MIRA supports this ballot proposal as the fairest solution to address the road repair challenge that has been ignored for many years. Of all the various plans considered this is a plan our members can live with.
In May, 2015 the people of Michigan will have an opportunity to decide upon a plan to reallocate funds for maintaining roads and funding education.
Right now the Sales Tax paid on fuel purchases at the pump is directed into the General Fund, not roads.
The proposed ballot issue will eliminate the 6% sales tax and 19 cents-per-gallon Michigan Road Tax on gasoline purchases at the pump.
Before the motorist celebrates any windfall let’s analyze the “the rest of the story”. If approved, the sales tax and Michigan Road Tax will be replaced by a percentage tax on the wholesale price of gasoline and diesel fuel.
Beginning on October 1st, 2015, in addition to the 18.4 cents per gallon Federal Road Tax, the price at the pump will include a tax of 14.9% of the average wholesale price of the fuel for the period July, 2013 through June, 2014. This new tax number will be 41.7 cents per gallon.
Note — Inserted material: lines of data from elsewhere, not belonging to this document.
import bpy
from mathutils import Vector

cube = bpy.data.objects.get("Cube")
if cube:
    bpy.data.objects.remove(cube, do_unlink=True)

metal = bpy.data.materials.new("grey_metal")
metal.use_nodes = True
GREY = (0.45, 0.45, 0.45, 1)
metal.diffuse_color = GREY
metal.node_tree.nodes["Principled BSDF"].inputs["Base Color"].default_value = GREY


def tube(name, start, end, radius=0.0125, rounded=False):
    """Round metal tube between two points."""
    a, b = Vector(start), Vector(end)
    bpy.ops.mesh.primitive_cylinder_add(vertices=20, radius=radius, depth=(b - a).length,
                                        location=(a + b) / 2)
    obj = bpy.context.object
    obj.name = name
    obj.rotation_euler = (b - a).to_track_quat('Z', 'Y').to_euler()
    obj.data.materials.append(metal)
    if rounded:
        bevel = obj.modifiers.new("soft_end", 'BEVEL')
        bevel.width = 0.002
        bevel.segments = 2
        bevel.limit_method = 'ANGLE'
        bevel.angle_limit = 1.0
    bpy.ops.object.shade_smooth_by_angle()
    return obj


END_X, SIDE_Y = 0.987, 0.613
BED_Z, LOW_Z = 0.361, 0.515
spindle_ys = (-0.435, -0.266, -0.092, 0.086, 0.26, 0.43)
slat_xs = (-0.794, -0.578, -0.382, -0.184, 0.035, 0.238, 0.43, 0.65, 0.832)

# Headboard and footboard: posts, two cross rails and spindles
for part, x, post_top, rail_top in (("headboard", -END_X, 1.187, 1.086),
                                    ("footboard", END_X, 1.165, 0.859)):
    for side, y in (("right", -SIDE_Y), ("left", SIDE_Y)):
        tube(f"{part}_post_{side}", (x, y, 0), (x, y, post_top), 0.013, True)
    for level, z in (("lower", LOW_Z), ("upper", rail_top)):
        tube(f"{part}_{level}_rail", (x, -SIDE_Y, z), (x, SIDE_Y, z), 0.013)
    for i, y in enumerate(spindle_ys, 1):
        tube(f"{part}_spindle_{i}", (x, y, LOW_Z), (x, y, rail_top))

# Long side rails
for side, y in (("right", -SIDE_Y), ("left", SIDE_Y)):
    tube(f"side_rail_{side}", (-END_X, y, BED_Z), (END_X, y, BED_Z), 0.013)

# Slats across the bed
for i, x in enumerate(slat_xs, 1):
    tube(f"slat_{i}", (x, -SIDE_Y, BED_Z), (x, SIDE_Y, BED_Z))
Bottom line, the 19 cent Michigan Road Tax plus the 18.5 cent Sales Tax for the base calendar period equaled 37.5 cents per gallon. If approved, the new percentage tax will be 41.7 cents, an increase of 4.2 cents per gallon. As the price of fuel changes the replacement tax will change.
The important factor to consider is: the tax money paid at the pump will be used mostly for roads, bridges, and infrastructure, not diverted to the General Fund! That all these taxes are pre-paid by the retailer in the price paid for fuel delivered to the merchant’s underground storage tanks. And since this new tax plan would list taxes on invoices paid by retailers for fuel, it reduces the opportunity to obtain untaxed fuel from a source in an adjoining state.
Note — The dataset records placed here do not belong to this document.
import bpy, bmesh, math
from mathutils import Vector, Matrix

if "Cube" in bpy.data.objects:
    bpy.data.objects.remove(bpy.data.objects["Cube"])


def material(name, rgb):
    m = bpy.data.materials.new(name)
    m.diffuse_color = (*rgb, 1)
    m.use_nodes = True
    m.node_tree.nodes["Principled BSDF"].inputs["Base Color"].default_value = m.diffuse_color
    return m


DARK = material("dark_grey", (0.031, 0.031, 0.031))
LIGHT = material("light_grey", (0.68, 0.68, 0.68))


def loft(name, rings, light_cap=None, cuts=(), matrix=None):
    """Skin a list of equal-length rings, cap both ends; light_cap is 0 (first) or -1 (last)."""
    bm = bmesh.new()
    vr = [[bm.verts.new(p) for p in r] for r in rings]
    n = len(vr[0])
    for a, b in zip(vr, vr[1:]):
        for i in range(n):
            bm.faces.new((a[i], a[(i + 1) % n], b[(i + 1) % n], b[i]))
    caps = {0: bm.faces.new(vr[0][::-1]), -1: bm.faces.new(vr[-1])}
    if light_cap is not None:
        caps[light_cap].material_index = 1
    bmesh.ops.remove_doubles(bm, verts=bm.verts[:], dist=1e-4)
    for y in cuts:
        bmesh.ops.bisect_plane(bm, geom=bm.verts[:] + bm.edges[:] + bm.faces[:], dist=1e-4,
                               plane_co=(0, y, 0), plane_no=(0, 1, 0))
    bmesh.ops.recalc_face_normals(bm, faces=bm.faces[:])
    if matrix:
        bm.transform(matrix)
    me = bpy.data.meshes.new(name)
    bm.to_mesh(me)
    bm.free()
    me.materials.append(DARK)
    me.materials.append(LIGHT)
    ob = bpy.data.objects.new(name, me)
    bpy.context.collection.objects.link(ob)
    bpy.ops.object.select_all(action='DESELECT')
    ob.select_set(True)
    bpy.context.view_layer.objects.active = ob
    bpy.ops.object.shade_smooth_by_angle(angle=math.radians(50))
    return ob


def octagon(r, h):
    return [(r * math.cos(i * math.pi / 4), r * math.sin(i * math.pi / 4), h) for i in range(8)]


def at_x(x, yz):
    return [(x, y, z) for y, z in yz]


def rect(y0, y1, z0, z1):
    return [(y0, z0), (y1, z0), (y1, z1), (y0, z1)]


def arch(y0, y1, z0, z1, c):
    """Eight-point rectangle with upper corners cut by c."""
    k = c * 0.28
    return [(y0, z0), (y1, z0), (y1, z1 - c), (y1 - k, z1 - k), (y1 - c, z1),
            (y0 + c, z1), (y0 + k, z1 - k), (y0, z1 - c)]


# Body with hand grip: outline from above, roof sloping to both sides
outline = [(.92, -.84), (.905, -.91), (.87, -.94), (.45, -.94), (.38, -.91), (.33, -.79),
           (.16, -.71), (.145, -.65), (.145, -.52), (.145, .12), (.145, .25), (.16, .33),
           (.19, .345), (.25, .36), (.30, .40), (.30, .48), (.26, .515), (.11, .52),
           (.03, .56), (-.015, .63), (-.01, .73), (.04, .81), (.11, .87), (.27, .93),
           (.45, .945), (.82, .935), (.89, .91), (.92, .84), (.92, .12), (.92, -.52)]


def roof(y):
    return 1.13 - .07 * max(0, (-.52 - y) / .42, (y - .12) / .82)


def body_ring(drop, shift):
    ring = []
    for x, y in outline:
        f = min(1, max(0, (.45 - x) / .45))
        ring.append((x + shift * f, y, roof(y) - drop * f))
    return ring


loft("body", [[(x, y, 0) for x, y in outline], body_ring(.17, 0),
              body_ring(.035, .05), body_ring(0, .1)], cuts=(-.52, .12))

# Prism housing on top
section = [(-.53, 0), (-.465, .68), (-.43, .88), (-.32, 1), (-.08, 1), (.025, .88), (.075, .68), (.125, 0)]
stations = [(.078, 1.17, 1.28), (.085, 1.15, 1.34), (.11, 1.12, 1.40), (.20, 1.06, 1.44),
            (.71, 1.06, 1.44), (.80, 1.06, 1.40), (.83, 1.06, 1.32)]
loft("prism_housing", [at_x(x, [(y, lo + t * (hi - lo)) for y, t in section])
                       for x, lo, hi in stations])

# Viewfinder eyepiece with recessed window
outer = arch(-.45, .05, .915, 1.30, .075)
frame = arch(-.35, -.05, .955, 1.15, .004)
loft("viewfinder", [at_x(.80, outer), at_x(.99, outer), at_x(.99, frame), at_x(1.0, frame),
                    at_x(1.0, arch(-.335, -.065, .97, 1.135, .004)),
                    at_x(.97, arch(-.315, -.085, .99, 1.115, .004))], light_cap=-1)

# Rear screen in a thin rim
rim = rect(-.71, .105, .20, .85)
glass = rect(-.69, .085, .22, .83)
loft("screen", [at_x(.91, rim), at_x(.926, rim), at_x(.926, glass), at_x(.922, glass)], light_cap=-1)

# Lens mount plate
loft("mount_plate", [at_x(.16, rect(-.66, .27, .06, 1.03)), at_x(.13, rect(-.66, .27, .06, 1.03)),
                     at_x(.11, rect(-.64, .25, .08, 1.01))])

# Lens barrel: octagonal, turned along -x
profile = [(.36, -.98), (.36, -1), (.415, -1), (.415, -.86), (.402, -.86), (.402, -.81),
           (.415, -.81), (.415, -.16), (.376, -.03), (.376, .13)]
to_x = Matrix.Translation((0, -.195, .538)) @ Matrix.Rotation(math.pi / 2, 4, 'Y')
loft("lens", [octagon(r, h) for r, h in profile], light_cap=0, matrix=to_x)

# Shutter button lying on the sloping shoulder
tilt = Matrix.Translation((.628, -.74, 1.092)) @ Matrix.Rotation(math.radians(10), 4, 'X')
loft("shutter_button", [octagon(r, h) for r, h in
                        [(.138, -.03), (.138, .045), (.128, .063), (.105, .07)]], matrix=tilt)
An additional factor in this ballot proposal is the increase in the Michigan Sales Tax from 6% to 7% on those items subject to sales tax. This increase replaces the funds that are lost by eliminating the sales tax on fuel. Any increase in the rate of sales tax must be approved by the electorate, hence the necessity of the ballot issue.